§ **The task**
An exact, complete copy of the lines below is the expected answer.

§ **Extracted entries**
=== Begin Enclosure ===

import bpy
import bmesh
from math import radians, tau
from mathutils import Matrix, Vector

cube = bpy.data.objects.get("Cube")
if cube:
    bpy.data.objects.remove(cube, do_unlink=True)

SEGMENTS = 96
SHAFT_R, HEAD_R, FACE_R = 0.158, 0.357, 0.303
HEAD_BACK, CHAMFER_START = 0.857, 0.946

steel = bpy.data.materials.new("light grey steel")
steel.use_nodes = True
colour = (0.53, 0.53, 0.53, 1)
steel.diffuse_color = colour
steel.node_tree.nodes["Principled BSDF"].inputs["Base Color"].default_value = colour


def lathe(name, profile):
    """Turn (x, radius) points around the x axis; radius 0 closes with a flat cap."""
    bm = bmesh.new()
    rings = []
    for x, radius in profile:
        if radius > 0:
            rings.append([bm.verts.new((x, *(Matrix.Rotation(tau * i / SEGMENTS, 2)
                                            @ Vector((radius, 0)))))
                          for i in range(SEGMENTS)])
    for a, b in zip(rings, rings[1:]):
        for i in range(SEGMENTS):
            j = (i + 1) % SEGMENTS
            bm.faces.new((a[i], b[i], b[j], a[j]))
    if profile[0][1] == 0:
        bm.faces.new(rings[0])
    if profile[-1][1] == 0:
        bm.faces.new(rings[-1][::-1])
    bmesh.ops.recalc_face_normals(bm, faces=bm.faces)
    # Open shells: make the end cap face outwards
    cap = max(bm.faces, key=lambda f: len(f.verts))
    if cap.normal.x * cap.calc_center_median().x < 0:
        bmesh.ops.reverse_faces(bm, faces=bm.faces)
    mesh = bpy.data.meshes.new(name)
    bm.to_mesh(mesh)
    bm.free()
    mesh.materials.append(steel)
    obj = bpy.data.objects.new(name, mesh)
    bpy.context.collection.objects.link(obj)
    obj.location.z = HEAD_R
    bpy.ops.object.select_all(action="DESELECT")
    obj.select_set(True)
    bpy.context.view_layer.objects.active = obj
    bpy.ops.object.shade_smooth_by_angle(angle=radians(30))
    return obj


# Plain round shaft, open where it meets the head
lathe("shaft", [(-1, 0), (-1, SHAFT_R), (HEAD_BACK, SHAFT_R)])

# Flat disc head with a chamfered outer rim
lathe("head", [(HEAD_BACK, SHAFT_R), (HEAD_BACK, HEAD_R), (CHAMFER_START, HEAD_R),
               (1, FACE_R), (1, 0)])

=== End Enclosure ===

§ **Answer space**
import bpy
import bmesh
from math import radians, tau
from mathutils import Matrix, Vector

cube = bpy.data.objects.get("Cube")
if cube:
    bpy.data.objects.remove(cube, do_unlink=True)

SEGMENTS = 96
SHAFT_R, HEAD_R, FACE_R = 0.158, 0.357, 0.303
HEAD_BACK, CHAMFER_START = 0.857, 0.946

steel = bpy.data.materials.new("light grey steel")
steel.use_nodes = True
colour = (0.53, 0.53, 0.53, 1)
steel.diffuse_color = colour
steel.node_tree.nodes["Principled BSDF"].inputs["Base Color"].default_value = colour


def lathe(name, profile):
    """Turn (x, radius) points around the x axis; radius 0 closes with a flat cap."""
    bm = bmesh.new()
    rings = []
    for x, radius in profile:
        if radius > 0:
            rings.append([bm.verts.new((x, *(Matrix.Rotation(tau * i / SEGMENTS, 2)
                                            @ Vector((radius, 0)))))
                          for i in range(SEGMENTS)])
    for a, b in zip(rings, rings[1:]):
        for i in range(SEGMENTS):
            j = (i + 1) % SEGMENTS
            bm.faces.new((a[i], b[i], b[j], a[j]))
    if profile[0][1] == 0:
        bm.faces.new(rings[0])
    if profile[-1][1] == 0:
        bm.faces.new(rings[-1][::-1])
    bmesh.ops.recalc_face_normals(bm, faces=bm.faces)
    # Open shells: make the end cap face outwards
    cap = max(bm.faces, key=lambda f: len(f.verts))
    if cap.normal.x * cap.calc_center_median().x < 0:
        bmesh.ops.reverse_faces(bm, faces=bm.faces)
    mesh = bpy.data.meshes.new(name)
    bm.to_mesh(mesh)
    bm.free()
    mesh.materials.append(steel)
    obj = bpy.data.objects.new(name, mesh)
    bpy.context.collection.objects.link(obj)
    obj.location.z = HEAD_R
    bpy.ops.object.select_all(action="DESELECT")
    obj.select_set(True)
    bpy.context.view_layer.objects.active = obj
    bpy.ops.object.shade_smooth_by_angle(angle=radians(30))
    return obj


# Plain round shaft, open where it meets the head
lathe("shaft", [(-1, 0), (-1, SHAFT_R), (HEAD_BACK, SHAFT_R)])

# Flat disc head with a chamfered outer rim
lathe("head", [(HEAD_BACK, SHAFT_R), (HEAD_BACK, HEAD_R), (CHAMFER_START, HEAD_R),
               (1, FACE_R), (1, 0)])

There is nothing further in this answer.